Locate the line bearing "finish(bm, name, GREEN)" in the material below, then reproduce it and each following line up to and including the line bearing "r = r0 + (r1".

□ □ □ □

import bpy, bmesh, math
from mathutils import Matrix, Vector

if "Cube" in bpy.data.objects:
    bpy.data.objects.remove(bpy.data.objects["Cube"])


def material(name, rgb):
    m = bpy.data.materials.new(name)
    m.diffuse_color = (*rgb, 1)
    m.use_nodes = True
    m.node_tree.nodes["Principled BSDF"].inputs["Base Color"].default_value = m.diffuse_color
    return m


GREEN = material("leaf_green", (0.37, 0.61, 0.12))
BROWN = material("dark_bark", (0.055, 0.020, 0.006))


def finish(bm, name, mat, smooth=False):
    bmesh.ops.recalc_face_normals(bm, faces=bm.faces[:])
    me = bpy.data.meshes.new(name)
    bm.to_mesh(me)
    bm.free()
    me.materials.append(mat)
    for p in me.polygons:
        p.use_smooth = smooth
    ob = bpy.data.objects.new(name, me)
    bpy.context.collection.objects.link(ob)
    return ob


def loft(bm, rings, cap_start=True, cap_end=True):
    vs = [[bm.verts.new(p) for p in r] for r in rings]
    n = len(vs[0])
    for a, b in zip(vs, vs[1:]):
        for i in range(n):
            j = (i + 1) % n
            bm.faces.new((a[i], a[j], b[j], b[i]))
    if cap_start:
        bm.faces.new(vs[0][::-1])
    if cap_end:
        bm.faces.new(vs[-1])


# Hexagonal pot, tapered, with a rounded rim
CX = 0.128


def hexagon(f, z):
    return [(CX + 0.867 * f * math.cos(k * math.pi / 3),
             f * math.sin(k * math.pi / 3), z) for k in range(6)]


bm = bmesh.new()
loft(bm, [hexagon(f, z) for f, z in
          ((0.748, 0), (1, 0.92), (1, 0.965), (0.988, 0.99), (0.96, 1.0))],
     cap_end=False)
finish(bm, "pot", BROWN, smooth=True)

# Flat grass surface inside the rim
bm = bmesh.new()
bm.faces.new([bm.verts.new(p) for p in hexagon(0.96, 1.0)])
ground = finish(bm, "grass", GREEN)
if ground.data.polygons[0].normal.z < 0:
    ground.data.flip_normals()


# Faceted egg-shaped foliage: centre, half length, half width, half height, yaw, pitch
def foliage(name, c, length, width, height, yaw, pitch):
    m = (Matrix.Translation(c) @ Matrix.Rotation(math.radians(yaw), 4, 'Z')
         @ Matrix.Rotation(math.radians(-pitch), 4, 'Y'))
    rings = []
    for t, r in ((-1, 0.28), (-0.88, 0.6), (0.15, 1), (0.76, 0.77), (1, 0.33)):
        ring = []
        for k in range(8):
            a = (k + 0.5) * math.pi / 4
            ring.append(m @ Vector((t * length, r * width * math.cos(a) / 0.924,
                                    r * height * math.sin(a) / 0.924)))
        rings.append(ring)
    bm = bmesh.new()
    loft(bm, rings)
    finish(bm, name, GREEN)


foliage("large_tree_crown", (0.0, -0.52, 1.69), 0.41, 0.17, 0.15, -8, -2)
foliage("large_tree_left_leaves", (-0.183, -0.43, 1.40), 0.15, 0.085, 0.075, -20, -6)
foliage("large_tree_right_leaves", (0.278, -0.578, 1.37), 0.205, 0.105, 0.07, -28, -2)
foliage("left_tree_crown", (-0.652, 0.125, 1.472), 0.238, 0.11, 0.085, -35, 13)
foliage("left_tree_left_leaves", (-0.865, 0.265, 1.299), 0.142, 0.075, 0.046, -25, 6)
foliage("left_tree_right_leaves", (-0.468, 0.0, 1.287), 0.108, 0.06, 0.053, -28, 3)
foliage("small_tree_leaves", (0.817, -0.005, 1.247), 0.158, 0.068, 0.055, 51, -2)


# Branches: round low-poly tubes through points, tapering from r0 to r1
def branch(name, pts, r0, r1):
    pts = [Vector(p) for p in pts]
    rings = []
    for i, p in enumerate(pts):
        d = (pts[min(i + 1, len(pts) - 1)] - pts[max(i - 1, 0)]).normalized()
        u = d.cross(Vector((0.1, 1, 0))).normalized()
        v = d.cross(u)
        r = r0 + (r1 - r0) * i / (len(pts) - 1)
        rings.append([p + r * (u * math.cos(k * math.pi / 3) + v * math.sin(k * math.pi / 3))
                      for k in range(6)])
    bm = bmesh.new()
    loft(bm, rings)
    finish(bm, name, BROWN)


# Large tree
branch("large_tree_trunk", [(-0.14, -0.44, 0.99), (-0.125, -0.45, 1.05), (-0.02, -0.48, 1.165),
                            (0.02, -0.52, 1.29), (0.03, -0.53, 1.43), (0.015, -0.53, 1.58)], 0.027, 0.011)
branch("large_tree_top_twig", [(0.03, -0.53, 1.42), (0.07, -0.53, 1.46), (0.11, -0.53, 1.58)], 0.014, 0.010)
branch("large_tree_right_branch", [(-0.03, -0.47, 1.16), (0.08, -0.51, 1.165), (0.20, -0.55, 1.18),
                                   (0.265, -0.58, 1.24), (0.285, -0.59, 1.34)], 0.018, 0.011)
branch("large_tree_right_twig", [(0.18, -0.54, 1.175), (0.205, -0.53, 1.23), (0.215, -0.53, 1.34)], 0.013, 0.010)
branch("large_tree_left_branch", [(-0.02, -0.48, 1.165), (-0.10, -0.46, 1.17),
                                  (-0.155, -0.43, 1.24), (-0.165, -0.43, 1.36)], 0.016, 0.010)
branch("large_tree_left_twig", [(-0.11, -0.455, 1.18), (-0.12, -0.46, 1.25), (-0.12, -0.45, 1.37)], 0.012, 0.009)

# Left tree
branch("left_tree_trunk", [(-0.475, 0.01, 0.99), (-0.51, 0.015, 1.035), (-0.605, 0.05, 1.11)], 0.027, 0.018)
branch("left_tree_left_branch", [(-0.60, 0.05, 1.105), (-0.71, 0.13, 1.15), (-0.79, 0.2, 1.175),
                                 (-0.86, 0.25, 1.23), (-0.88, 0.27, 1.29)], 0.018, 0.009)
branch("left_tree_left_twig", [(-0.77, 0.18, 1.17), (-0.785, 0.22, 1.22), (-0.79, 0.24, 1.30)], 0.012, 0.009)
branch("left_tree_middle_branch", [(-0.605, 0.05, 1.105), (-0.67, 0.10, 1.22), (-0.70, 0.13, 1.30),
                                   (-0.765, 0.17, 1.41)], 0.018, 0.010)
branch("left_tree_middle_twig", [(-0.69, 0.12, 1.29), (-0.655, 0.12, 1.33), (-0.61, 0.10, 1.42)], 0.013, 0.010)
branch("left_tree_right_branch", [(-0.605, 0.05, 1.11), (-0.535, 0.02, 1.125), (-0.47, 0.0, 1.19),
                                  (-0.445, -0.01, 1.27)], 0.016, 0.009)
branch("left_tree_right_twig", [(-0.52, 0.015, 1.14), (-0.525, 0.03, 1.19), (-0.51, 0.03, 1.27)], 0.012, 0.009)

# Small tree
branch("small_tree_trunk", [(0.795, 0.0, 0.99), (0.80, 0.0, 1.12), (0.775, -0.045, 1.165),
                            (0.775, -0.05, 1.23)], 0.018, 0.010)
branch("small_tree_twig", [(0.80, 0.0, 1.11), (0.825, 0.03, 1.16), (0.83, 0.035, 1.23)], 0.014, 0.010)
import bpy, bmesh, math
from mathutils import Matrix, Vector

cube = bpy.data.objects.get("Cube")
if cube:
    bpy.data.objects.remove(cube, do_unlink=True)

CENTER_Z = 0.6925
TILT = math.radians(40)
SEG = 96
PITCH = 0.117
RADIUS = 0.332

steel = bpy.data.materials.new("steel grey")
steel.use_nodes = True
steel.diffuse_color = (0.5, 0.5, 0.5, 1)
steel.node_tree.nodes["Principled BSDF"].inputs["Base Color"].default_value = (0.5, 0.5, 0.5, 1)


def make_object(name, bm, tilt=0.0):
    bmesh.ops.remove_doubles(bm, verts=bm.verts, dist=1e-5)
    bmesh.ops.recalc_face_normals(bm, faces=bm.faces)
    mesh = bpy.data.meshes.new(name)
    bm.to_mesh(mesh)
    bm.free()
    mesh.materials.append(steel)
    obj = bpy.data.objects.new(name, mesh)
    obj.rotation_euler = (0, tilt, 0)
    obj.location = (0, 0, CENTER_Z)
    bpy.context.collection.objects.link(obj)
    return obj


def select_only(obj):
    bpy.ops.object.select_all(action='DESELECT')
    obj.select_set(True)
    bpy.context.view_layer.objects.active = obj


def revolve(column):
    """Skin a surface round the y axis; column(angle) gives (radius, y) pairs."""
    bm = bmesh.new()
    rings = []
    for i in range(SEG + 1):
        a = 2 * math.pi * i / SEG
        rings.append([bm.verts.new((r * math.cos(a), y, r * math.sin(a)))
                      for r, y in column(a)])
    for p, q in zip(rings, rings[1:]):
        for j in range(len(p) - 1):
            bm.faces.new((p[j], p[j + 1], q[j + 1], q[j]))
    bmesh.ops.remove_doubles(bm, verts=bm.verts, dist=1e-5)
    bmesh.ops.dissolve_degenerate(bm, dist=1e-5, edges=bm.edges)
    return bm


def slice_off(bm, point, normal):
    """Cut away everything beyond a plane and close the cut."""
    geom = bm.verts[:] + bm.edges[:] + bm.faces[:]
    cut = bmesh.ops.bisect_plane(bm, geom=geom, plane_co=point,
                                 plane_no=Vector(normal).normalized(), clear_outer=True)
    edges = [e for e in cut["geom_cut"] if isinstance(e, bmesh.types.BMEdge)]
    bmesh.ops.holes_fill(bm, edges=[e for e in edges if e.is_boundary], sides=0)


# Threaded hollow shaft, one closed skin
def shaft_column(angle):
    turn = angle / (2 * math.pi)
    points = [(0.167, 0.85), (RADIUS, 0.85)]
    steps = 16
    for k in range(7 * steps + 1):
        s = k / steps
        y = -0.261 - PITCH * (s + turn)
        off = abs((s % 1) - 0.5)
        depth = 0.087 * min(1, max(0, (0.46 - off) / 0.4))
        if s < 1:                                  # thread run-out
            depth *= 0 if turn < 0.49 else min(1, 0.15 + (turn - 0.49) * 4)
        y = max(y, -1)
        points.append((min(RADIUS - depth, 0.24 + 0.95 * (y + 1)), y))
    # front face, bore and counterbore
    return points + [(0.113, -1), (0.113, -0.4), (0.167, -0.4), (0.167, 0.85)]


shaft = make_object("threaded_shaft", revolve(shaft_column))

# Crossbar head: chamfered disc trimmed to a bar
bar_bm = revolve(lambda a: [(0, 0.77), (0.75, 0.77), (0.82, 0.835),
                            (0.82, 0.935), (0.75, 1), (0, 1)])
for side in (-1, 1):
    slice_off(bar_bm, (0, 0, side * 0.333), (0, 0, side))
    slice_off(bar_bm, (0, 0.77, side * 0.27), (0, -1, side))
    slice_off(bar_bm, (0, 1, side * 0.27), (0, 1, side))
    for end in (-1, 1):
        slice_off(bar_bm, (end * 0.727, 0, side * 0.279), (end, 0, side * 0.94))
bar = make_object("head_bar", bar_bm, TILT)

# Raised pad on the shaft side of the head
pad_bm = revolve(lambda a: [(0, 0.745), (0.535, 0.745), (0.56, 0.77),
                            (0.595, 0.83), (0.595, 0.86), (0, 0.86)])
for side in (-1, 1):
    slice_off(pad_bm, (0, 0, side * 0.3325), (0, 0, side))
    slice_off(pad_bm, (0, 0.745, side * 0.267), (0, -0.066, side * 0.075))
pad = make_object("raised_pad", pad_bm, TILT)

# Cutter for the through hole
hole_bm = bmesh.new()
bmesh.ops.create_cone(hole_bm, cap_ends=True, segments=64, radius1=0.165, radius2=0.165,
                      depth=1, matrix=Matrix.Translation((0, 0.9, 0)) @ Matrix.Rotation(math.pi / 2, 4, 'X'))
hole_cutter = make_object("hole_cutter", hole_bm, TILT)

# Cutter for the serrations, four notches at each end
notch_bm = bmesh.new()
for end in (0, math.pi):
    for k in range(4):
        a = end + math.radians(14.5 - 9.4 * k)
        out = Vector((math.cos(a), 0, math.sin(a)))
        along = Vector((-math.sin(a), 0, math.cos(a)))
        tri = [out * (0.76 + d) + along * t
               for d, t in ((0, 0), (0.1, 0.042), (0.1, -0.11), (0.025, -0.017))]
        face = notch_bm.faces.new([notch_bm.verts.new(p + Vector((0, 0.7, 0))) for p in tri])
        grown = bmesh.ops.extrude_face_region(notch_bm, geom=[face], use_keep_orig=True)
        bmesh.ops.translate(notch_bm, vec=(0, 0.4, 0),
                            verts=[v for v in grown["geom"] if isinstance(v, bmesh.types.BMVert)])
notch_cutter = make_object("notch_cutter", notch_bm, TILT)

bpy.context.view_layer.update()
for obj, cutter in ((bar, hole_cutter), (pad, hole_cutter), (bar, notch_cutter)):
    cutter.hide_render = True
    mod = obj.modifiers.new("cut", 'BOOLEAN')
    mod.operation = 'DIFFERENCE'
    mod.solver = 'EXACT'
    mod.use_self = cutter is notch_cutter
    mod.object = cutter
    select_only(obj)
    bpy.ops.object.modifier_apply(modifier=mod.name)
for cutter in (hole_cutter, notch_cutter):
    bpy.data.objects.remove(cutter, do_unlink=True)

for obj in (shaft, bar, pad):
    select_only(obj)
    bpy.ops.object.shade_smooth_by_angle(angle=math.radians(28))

□ □ □ □

• [Worked solution]
    finish(bm, name, GREEN)


foliage("large_tree_crown", (0.0, -0.52, 1.69), 0.41, 0.17, 0.15, -8, -2)
foliage("large_tree_left_leaves", (-0.183, -0.43, 1.40), 0.15, 0.085, 0.075, -20, -6)
foliage("large_tree_right_leaves", (0.278, -0.578, 1.37), 0.205, 0.105, 0.07, -28, -2)
foliage("left_tree_crown", (-0.652, 0.125, 1.472), 0.238, 0.11, 0.085, -35, 13)
foliage("left_tree_left_leaves", (-0.865, 0.265, 1.299), 0.142, 0.075, 0.046, -25, 6)
foliage("left_tree_right_leaves", (-0.468, 0.0, 1.287), 0.108, 0.06, 0.053, -28, 3)
foliage("small_tree_leaves", (0.817, -0.005, 1.247), 0.158, 0.068, 0.055, 51, -2)


# Branches: round low-poly tubes through points, tapering from r0 to r1
def branch(name, pts, r0, r1):
    pts = [Vector(p) for p in pts]
    rings = []
    for i, p in enumerate(pts):
        d = (pts[min(i + 1, len(pts) - 1)] - pts[max(i - 1, 0)]).normalized()
        u = d.cross(Vector((0.1, 1, 0))).normalized()
        v = d.cross(u)
        r = r0 + (r1 - r0) * i / (len(pts) - 1)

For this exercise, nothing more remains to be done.